Week 32 of Pregnancy
Your Baby in Week 32 of Pregnancy
What’s up with your baby? She’s starting to get ready for her big debut, tipping the scales at almost four pounds and topping out at just about 19 inches. In these past few weeks, it’s all about practice, practice, practice as she hones the skills she’ll need to thrive outside the womb — from swallowing and breathing to kicking and sucking. And speaking of sucking, your little one has been able to suck her thumb for a while now. Something else to note: As more and more fat accumulates under your baby’s skin, she’s becoming less transparent and more opaque.
Learn more about your baby in week 32 and a baby’s position in the womb.
Your Body in Week 32 of Pregnancy
This week, your body may start prepping for delivery day by flexing its muscles — literally. If you feel your uterus bunching or hardening periodically, those are practice contractions, otherwise known as Braxton Hicks.
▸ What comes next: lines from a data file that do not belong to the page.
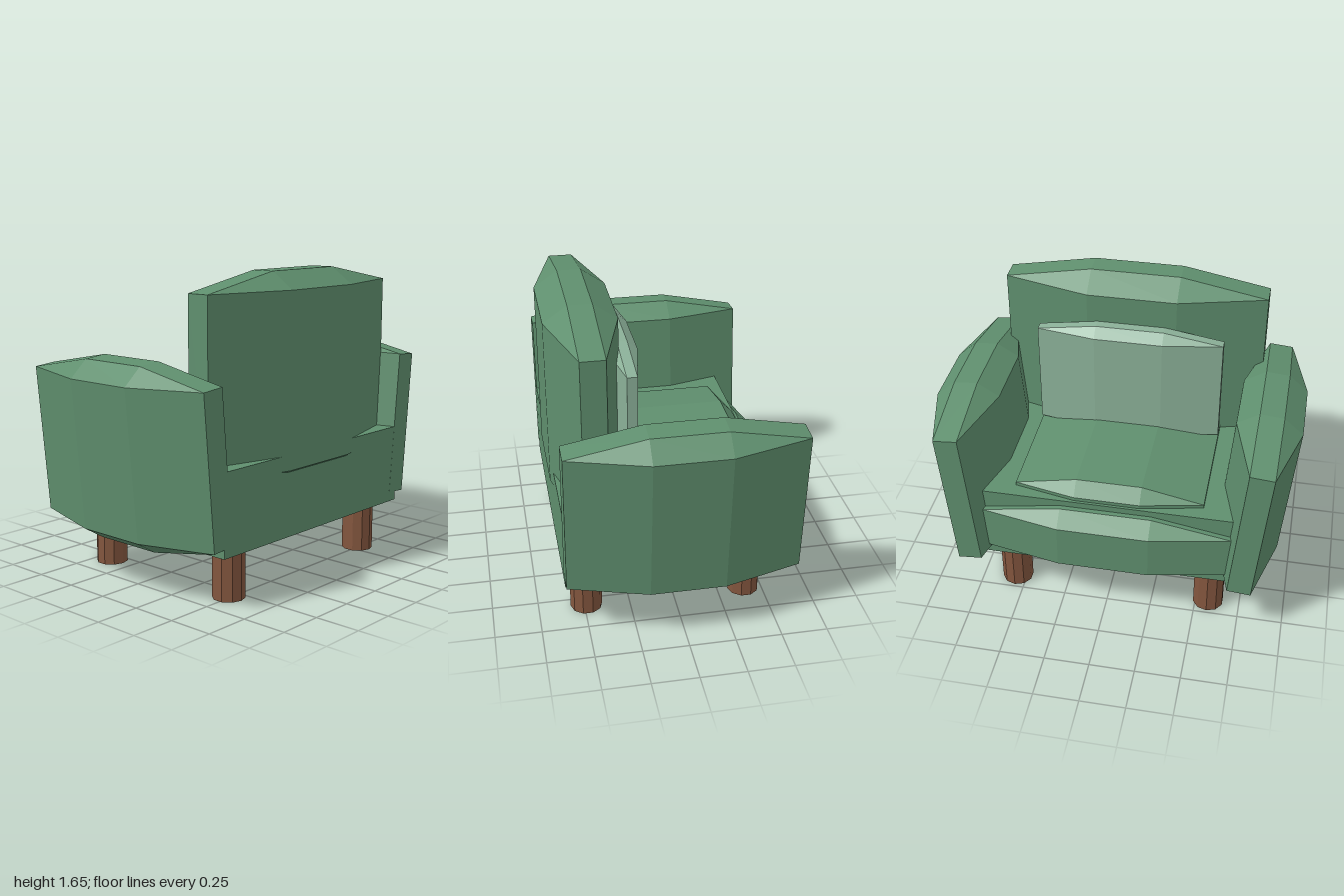
import * as THREE from 'three';

const material = (name, color) =>
  new THREE.MeshStandardMaterial({ name, color, flatShading: true });

// Padded block running along z: rectangular ends swell to an octagonal middle.
function paddedBlock(thick, height, length, swellX, swellY, midHalf) {
  const a = thick / 2, b = height / 2;
  const section = (p, q) => [
    [a + p, -b], [a + p, b], [a, b + q], [-a, b + q],
    [-a - p, b], [-a - p, -b], [-a, -b - q], [a, -b - q],
  ];
  const stations = [[-length / 2, 0], [-midHalf, 1], [midHalf, 1], [length / 2, 0]];
  const positions = [], index = [];
  for (const [z, s] of stations)
    for (const [x, y] of section(swellX * s, swellY * s)) positions.push(x, y, z);
  for (let i = 0; i < 3; i++) {
    for (let j = 0; j < 8; j++) {
      const k = (j + 1) % 8;
      const p = i * 8 + j, q = i * 8 + k;
      // chamfers narrow to a point at each end
      const corner = j % 2 === 1;
      if (!(corner && i === 0)) index.push(p, q, q + 8);
      if (!(corner && i === 2)) index.push(p, q + 8, p + 8);
      if (corner && i === 0) index.push(p, q + 8, p + 8);
      if (corner && i === 2) index.push(p, q, q + 8);
    }
  }
  // end caps
  index.push(0, 5, 4, 0, 4, 1, 24, 25, 28, 24, 28, 29);
  const geometry = new THREE.BufferGeometry();
  geometry.setAttribute('position', new THREE.Float32BufferAttribute(positions, 3));
  geometry.setIndex(index);
  const flat = geometry.toNonIndexed();
  flat.computeVertexNormals();
  return flat;
}

export function createModel() {
  const model = new THREE.Group();
  model.name = 'armchair';
  const green = material('green upholstery', 0x5f8f6e);
  const paleGreen = material('pale green cushion', 0x8bb098);
  const wood = material('brown wood', 0x83563e);

  const add = (name, geometry, mat, x, y, z) => {
    const mesh = new THREE.Mesh(geometry, mat);
    mesh.name = name;
    mesh.position.set(x, y, z);
    model.add(mesh);
    return mesh;
  };

  // Seat frame, with the seat opening toward -x
  add('seatBase', new THREE.BoxGeometry(1.12, 0.44, 1.49), green, 0.055, 0.49, 0);
  add('frontPanel', paddedBlock(0.13, 0.25, 1.38, 0.085, 0.075, 0.25), green, -0.468, 0.475, 0);
  add('seatCushion', paddedBlock(0.9, 0.16, 1.04, 0.07, 0.07, 0.18), green, 0.03, 0.65, 0);

  // Backrest and loose cushion
  add('backrest', paddedBlock(0.13, 0.93, 1.47, 0.13, 0.09, 0.25), green, 0.435, 1.095, 0);
  add('backCushion', paddedBlock(0.055, 0.6, 1.04, 0.055, 0.05, 0.19), paleGreen, 0.2125, 1.05, 0);

  // Arms lean slightly outward
  const armGeometry = paddedBlock(0.13, 0.81, 1.245, 0.112, 0.083, 0.2).rotateY(Math.PI / 2);
  for (const side of [1, -1]) {
    const arm = add(side > 0 ? 'armFront' : 'armRear', armGeometry, green, -0.007, 0.722, side * 0.787);
    arm.rotation.x = side * 0.087;
  }

  // Legs
  const legGeometry = new THREE.CylinderGeometry(0.087, 0.087, 0.3, 10).rotateY(Math.PI / 2);
  for (const x of [-0.397, 0.488])
    for (const z of [0.572, -0.553]) add('leg', legGeometry, wood, x, 0.15, z);

  return model;
}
These rehearsals (typically experienced earlier and with more intensity in women who’ve been pregnant before) feel like a tightening sensation that begins at the top of your uterus and then spreads downward, lasting from 15 to 30 seconds (though they can sometimes last two minutes or more). How do you know these contractions aren’t the real thing? They’ll stop if you change position (try getting up if you’re lying down or walking if you’ve been sitting).
Learn more about your body in week 32 and Braxton Hicks contractions.
Week 32 Pregnancy Tip: Ultrasound Photos
Ultrasound is a tried-and-true prenatal tool (and a window into the wonderful world of your womb), but lately this procedure has taken a giant leap from the confines of a doctor’s office to a storefront at the mall. Is it safe to take a peek inside your tummy on the way to Sears? While the FDA has yet to establish rules on these prenatal photography studios, they do warn against having ultrasounds for fun (as opposed to for medical reasons), since such three-dimensional imaging machines use much higher power than the typical ultrasound machines at your doctor’s office. And many medical professionals fear that nervous moms-to-be will come away mistakenly convinced there’s something wrong with their babies, or, worse, that the untrained wand wavers will miss real problems that would be detected by a pro. If you do choose elective sonograms, do so wisely (and after you check with your practitioner for the go-ahead). While there’s nothing more precious than seeing your baby in three dimensions (except, of course, seeing your baby for real once it’s born), limit your visits to one or two, each no more than 15 minutes in length. And bring your wallet! Some studios charge up to $300 for a photo, CD-ROM, and a video of the fetus.